───── Dataset ─────

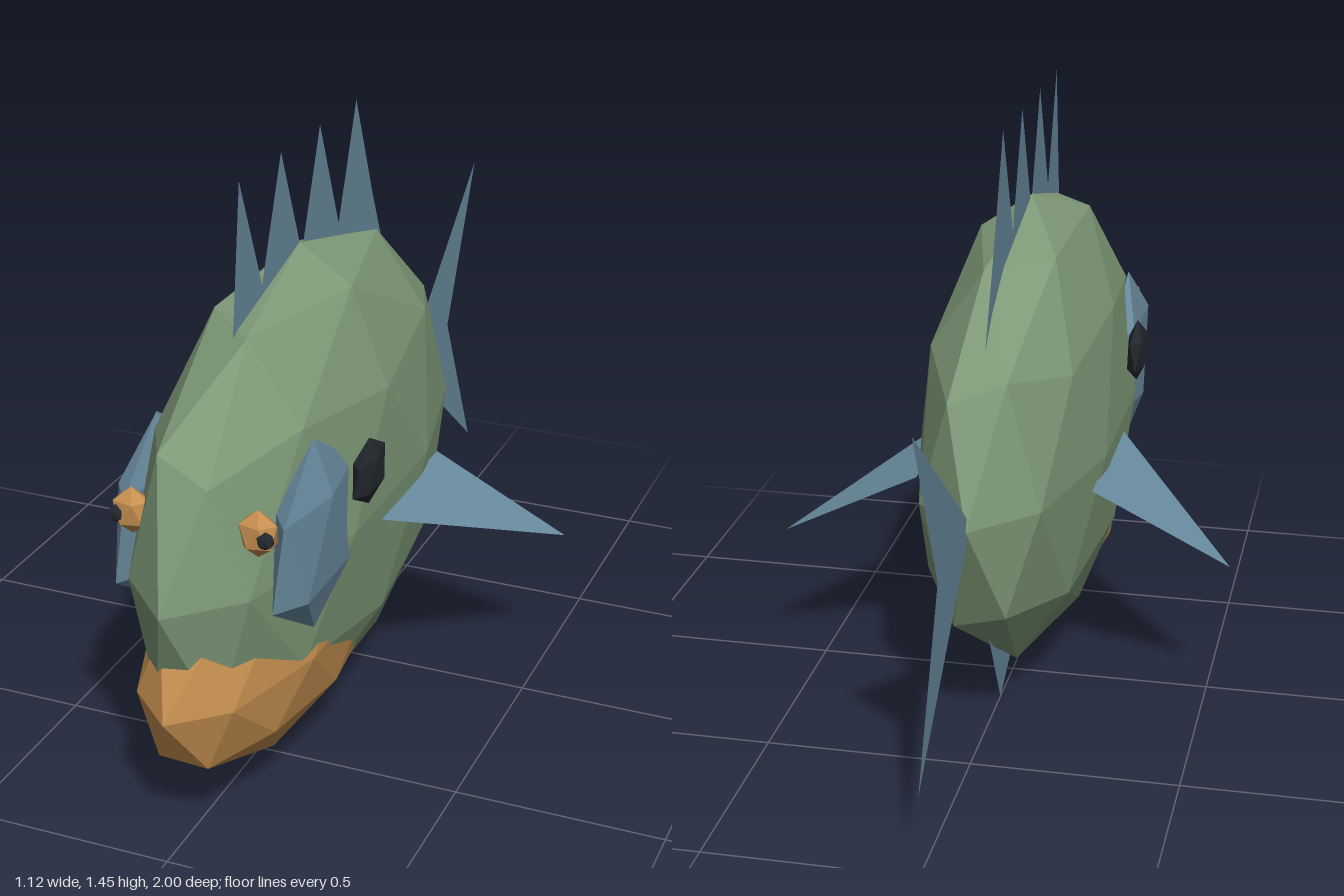
import * as THREE from 'three';

const mat = (name, color, side = THREE.FrontSide) => {
  const m = new THREE.MeshStandardMaterial({ color, flatShading: true, side });
  m.name = name;
  return m;
};

export function createModel() {
  const fish = new THREE.Group();
  fish.name = 'fish';

  const green = mat('scaleGreen', 0x7f9a78);
  const orange = mat('jawOrange', 0xc58f50);
  const blue = mat('finBlue', 0x6a8ca0, THREE.DoubleSide);
  const black = mat('darkSpot', 0x23272d);

  // Faceted ellipsoid with a corner pointing up and another pointing to +x
  const blob = (name, material, detail, radii, centre) => {
    const g = new THREE.IcosahedronGeometry(1, detail);
    g.rotateX(-Math.atan((1 + Math.sqrt(5)) / 2)).rotateY(Math.PI / 2);
    g.scale(...radii).translate(...centre);
    g.computeVertexNormals();
    const mesh = new THREE.Mesh(g, material);
    mesh.name = name;
    fish.add(mesh);
  };

  // Flat fin on the centre plane, outlined by [z, y] points
  const fin = (name, outline) => {
    const shape = new THREE.Shape(outline.map(([z, y]) => new THREE.Vector2(z, y)));
    const g = new THREE.ShapeGeometry(shape).rotateY(-Math.PI / 2);
    const mesh = new THREE.Mesh(g, blue);
    mesh.name = name;
    fish.add(mesh);
  };

  // Body and lower jaw
  blob('body', green, 1, [0.247, 0.59, 0.765], [0, 0.61, 0.235]);
  blob('lowerJaw', orange, 1, [0.2, 0.305, 0.567], [0, 0.348, 0.43]);

  // Dorsal fin with four spikes
  const dorsal = [[0.605, 1.08]];
  for (let i = 0; i < 4; i++) {
    const z = 0.557 - i * 0.223;
    dorsal.push([z, 1.445], [z - 0.112, 1.17]);
  }
  dorsal.push([-0.33, 0.94], [0.235, 1.0]);
  fin('dorsalFin', dorsal);

  // Tail and belly fins
  fin('tailFin', [[-0.477, 0.61], [-1, 1.025], [-0.8, 0.61], [-1, 0.195]]);
  fin('bellyFin', [[0.01, 0.08], [-0.155, 0], [-0.285, 0.22], [-0.1, 0.25]]);

  // Paired parts
  for (const [side, s] of [['left', 1], ['right', -1]]) {
    blob(side + 'GillCover', blue, 0, [0.052, 0.235, 0.233], [s * 0.19, 0.663, 0.606]);
    blob(side + 'CheekSpot', black, 0, [0.025, 0.082, 0.096], [s * 0.245, 0.745, 0.415]);
    blob(side + 'Eye', orange, 0, [0.05, 0.056, 0.037], [s * 0.15, 0.757, 0.815]);
    blob(side + 'Pupil', black, 0, [0.021, 0.021, 0.021], [s * 0.177, 0.755, 0.838]);

    const g = new THREE.BufferGeometry().setFromPoints([
      new THREE.Vector3(s * 0.22, 0.568, 0.31),
      new THREE.Vector3(s * 0.56, 0.39, -0.113),
      new THREE.Vector3(s * 0.22, 0.56, -0.113),
    ]);
    g.setIndex(s > 0 ? [0, 1, 2] : [0, 2, 1]);
    g.computeVertexNormals();
    const pectoral = new THREE.Mesh(g, blue);
    pectoral.name = side + 'PectoralFin';
    fish.add(pectoral);
  }

  return fish;
}
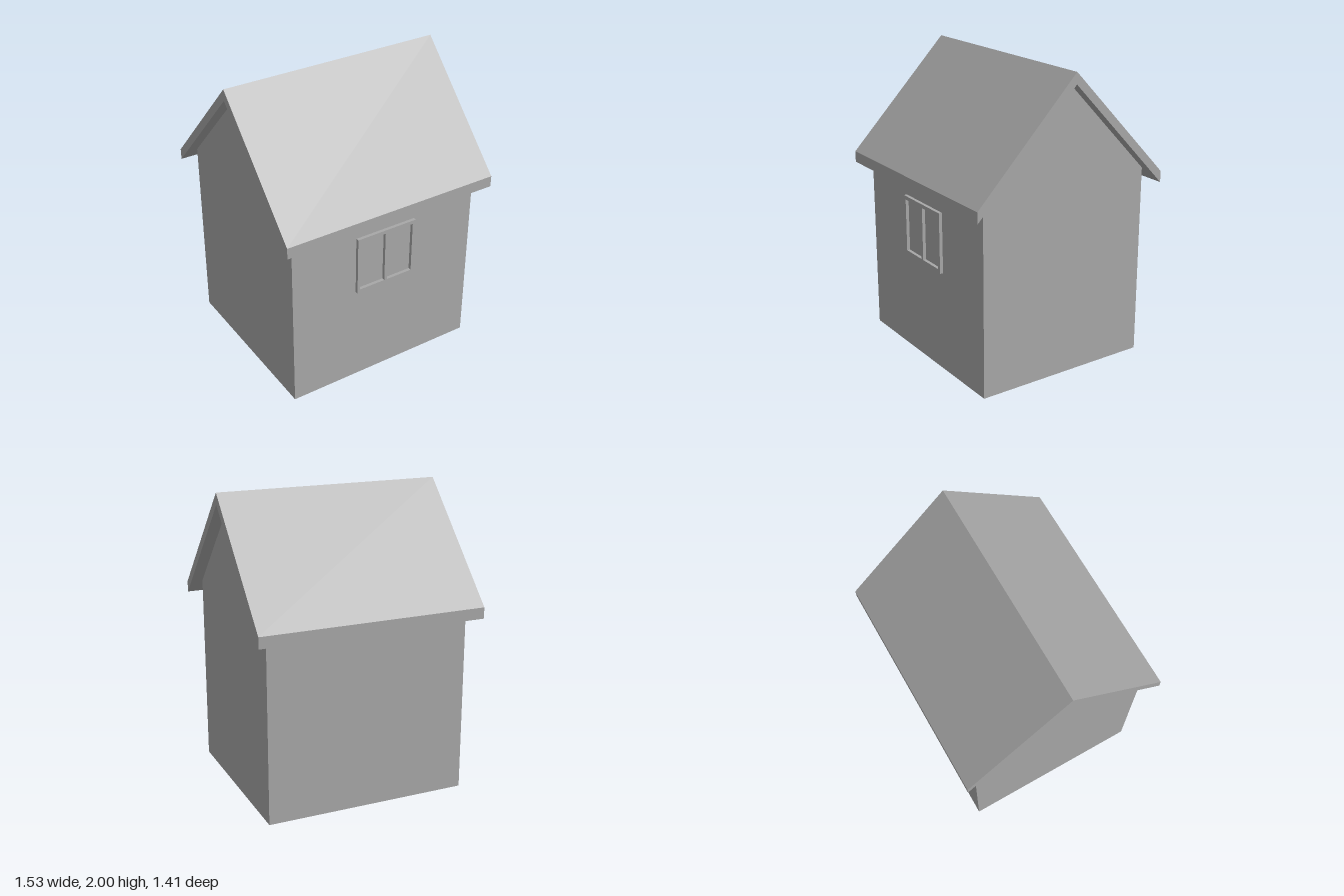
import * as THREE from 'three';

// Polygon shape from [x, y] pairs
const polygon = (pts) => new THREE.Shape(pts.map(([x, y]) => new THREE.Vector2(x, y)));

// Rectangle as corner pairs
const rect = (x0, y0, x1, y1) => [[x0, y0], [x1, y0], [x1, y1], [x0, y1]];

// Extrude a cross-section along x, centred on x = 0
function extrudeAcross(pts, length) {
  const geometry = new THREE.ExtrudeGeometry(polygon(pts), { depth: length, bevelEnabled: false });
  geometry.translate(0, 0, -length / 2);
  geometry.rotateY(Math.PI / 2);
  return geometry;
}

export function createModel() {
  const house = new THREE.Group();
  house.name = 'house';

  const grey = new THREE.MeshStandardMaterial({ color: 0xa8a8a8 });
  grey.name = 'plain grey';

  const add = (name, geometry) => {
    const mesh = new THREE.Mesh(geometry, grey);
    mesh.name = name;
    house.add(mesh);
    return mesh;
  };

  const wallZ = 0.615, eaveZ = 0.706;
  const ridge = 2, eaveTop = 1.27, thickness = 0.075;
  const slope = (ridge - eaveTop) / eaveZ;
  const wallTop = ridge - thickness - slope * wallZ;

  // Walls with pointed gables, reaching the underside of the roof
  add('walls', extrudeAcross([
    [-wallZ, 0], [wallZ, 0], [wallZ, wallTop], [0, ridge - thickness], [-wallZ, wallTop],
  ], 1.37));

  // Gabled roof slab with upright eave edges
  add('roof', extrudeAcross([
    [-eaveZ, eaveTop - thickness], [0, ridge - thickness], [eaveZ, eaveTop - thickness],
    [eaveZ, eaveTop], [0, ridge], [-eaveZ, eaveTop],
  ], 1.53));

  // Window frame with two open panes, on the front wall
  const frame = polygon(rect(-0.22, 0.683, 0.22, 1.09));
  for (const [x0, x1] of [[-0.2, -0.013], [0.01, 0.197]]) {
    frame.holes.push(polygon(rect(x0, 0.708, x1, 1.065)));
  }
  add('windowFrame', new THREE.ExtrudeGeometry(frame, { depth: 0.022, bevelEnabled: false }))
    .position.z = wallZ;

  return house;
}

─────

From the entries, copy every line in which the string "Group" can be found.

  const fish = new THREE.Group();
  const house = new THREE.Group();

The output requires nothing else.